**Task objective**. Once you have read the data below, set it all down again exactly.

(Dataset items)
☆ ☆ ☆ ☆
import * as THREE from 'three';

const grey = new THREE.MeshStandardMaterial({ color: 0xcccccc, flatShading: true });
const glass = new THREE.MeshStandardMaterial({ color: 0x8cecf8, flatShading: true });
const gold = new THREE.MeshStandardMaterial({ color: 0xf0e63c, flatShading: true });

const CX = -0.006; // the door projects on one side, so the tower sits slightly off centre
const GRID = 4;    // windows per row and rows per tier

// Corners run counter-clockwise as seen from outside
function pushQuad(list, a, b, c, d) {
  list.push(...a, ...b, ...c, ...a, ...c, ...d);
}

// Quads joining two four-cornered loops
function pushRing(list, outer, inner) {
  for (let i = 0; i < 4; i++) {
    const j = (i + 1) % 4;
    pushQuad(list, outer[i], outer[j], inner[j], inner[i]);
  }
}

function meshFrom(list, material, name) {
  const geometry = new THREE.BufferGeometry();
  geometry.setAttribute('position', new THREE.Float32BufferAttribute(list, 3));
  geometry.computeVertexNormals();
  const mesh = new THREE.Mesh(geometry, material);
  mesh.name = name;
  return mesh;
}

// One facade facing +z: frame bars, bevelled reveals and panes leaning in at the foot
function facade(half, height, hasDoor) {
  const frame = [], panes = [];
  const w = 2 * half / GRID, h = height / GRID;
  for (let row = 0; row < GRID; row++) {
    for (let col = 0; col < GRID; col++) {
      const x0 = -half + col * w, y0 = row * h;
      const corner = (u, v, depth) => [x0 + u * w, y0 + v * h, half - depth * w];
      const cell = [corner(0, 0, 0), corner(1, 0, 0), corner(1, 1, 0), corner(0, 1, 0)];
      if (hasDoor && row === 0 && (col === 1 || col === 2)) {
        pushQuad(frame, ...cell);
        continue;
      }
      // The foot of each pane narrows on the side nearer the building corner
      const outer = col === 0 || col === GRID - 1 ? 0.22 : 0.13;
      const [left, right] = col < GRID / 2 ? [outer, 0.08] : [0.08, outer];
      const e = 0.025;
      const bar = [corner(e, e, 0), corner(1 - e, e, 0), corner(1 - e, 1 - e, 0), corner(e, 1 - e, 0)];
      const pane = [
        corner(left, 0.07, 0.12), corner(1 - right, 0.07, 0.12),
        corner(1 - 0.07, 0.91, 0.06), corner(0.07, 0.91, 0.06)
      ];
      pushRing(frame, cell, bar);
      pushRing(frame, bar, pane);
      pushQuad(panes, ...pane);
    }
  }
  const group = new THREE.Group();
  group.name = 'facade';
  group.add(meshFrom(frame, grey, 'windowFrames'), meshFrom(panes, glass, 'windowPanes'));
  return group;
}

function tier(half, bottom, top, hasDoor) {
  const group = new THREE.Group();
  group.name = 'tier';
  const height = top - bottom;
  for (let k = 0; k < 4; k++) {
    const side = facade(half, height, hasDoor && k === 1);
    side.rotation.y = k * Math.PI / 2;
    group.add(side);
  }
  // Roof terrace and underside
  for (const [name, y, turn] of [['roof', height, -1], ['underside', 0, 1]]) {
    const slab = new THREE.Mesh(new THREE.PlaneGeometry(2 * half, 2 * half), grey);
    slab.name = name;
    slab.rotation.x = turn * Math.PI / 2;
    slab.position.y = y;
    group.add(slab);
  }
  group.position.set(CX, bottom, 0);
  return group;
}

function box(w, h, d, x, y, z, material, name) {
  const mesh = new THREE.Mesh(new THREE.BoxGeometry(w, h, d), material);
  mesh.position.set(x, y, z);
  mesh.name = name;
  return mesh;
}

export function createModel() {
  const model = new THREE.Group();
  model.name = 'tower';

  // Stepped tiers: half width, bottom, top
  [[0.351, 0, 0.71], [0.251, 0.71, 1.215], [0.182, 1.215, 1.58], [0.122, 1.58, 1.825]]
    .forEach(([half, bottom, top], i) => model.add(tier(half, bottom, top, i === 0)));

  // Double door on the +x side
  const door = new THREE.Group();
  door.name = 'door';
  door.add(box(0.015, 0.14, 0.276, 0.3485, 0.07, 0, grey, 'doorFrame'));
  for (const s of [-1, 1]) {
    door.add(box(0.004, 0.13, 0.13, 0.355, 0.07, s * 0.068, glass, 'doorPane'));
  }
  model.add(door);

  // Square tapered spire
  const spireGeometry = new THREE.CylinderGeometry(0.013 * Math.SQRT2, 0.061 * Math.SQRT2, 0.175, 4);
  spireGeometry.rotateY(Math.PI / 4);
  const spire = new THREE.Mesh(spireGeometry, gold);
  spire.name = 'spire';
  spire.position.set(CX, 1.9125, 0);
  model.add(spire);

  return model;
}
☆ ☆ ☆ ☆
**Solution to this task**.
import * as THREE from 'three';

const grey = new THREE.MeshStandardMaterial({ color: 0xcccccc, flatShading: true });
const glass = new THREE.MeshStandardMaterial({ color: 0x8cecf8, flatShading: true });
const gold = new THREE.MeshStandardMaterial({ color: 0xf0e63c, flatShading: true });

const CX = -0.006; // the door projects on one side, so the tower sits slightly off centre
const GRID = 4;    // windows per row and rows per tier

// Corners run counter-clockwise as seen from outside
function pushQuad(list, a, b, c, d) {
  list.push(...a, ...b, ...c, ...a, ...c, ...d);
}

// Quads joining two four-cornered loops
function pushRing(list, outer, inner) {
  for (let i = 0; i < 4; i++) {
    const j = (i + 1) % 4;
    pushQuad(list, outer[i], outer[j], inner[j], inner[i]);
  }
}

function meshFrom(list, material, name) {
  const geometry = new THREE.BufferGeometry();
  geometry.setAttribute('position', new THREE.Float32BufferAttribute(list, 3));
  geometry.computeVertexNormals();
  const mesh = new THREE.Mesh(geometry, material);
  mesh.name = name;
  return mesh;
}

// One facade facing +z: frame bars, bevelled reveals and panes leaning in at the foot
function facade(half, height, hasDoor) {
  const frame = [], panes = [];
  const w = 2 * half / GRID, h = height / GRID;
  for (let row = 0; row < GRID; row++) {
    for (let col = 0; col < GRID; col++) {
      const x0 = -half + col * w, y0 = row * h;
      const corner = (u, v, depth) => [x0 + u * w, y0 + v * h, half - depth * w];
      const cell = [corner(0, 0, 0), corner(1, 0, 0), corner(1, 1, 0), corner(0, 1, 0)];
      if (hasDoor && row === 0 && (col === 1 || col === 2)) {
        pushQuad(frame, ...cell);
        continue;
      }
      // The foot of each pane narrows on the side nearer the building corner
      const outer = col === 0 || col === GRID - 1 ? 0.22 : 0.13;
      const [left, right] = col < GRID / 2 ? [outer, 0.08] : [0.08, outer];
      const e = 0.025;
      const bar = [corner(e, e, 0), corner(1 - e, e, 0), corner(1 - e, 1 - e, 0), corner(e, 1 - e, 0)];
      const pane = [
        corner(left, 0.07, 0.12), corner(1 - right, 0.07, 0.12),
        corner(1 - 0.07, 0.91, 0.06), corner(0.07, 0.91, 0.06)
      ];
      pushRing(frame, cell, bar);
      pushRing(frame, bar, pane);
      pushQuad(panes, ...pane);
    }
  }
  const group = new THREE.Group();
  group.name = 'facade';
  group.add(meshFrom(frame, grey, 'windowFrames'), meshFrom(panes, glass, 'windowPanes'));
  return group;
}

function tier(half, bottom, top, hasDoor) {
  const group = new THREE.Group();
  group.name = 'tier';
  const height = top - bottom;
  for (let k = 0; k < 4; k++) {
    const side = facade(half, height, hasDoor && k === 1);
    side.rotation.y = k * Math.PI / 2;
    group.add(side);
  }
  // Roof terrace and underside
  for (const [name, y, turn] of [['roof', height, -1], ['underside', 0, 1]]) {
    const slab = new THREE.Mesh(new THREE.PlaneGeometry(2 * half, 2 * half), grey);
    slab.name = name;
    slab.rotation.x = turn * Math.PI / 2;
    slab.position.y = y;
    group.add(slab);
  }
  group.position.set(CX, bottom, 0);
  return group;
}

function box(w, h, d, x, y, z, material, name) {
  const mesh = new THREE.Mesh(new THREE.BoxGeometry(w, h, d), material);
  mesh.position.set(x, y, z);
  mesh.name = name;
  return mesh;
}

export function createModel() {
  const model = new THREE.Group();
  model.name = 'tower';

  // Stepped tiers: half width, bottom, top
  [[0.351, 0, 0.71], [0.251, 0.71, 1.215], [0.182, 1.215, 1.58], [0.122, 1.58, 1.825]]
    .forEach(([half, bottom, top], i) => model.add(tier(half, bottom, top, i === 0)));

  // Double door on the +x side
  const door = new THREE.Group();
  door.name = 'door';
  door.add(box(0.015, 0.14, 0.276, 0.3485, 0.07, 0, grey, 'doorFrame'));
  for (const s of [-1, 1]) {
    door.add(box(0.004, 0.13, 0.13, 0.355, 0.07, s * 0.068, glass, 'doorPane'));
  }
  model.add(door);

  // Square tapered spire
  const spireGeometry = new THREE.CylinderGeometry(0.013 * Math.SQRT2, 0.061 * Math.SQRT2, 0.175, 4);
  spireGeometry.rotateY(Math.PI / 4);
  const spire = new THREE.Mesh(spireGeometry, gold);
  spire.name = 'spire';
  spire.position.set(CX, 1.9125, 0);
  model.add(spire);

  return model;
}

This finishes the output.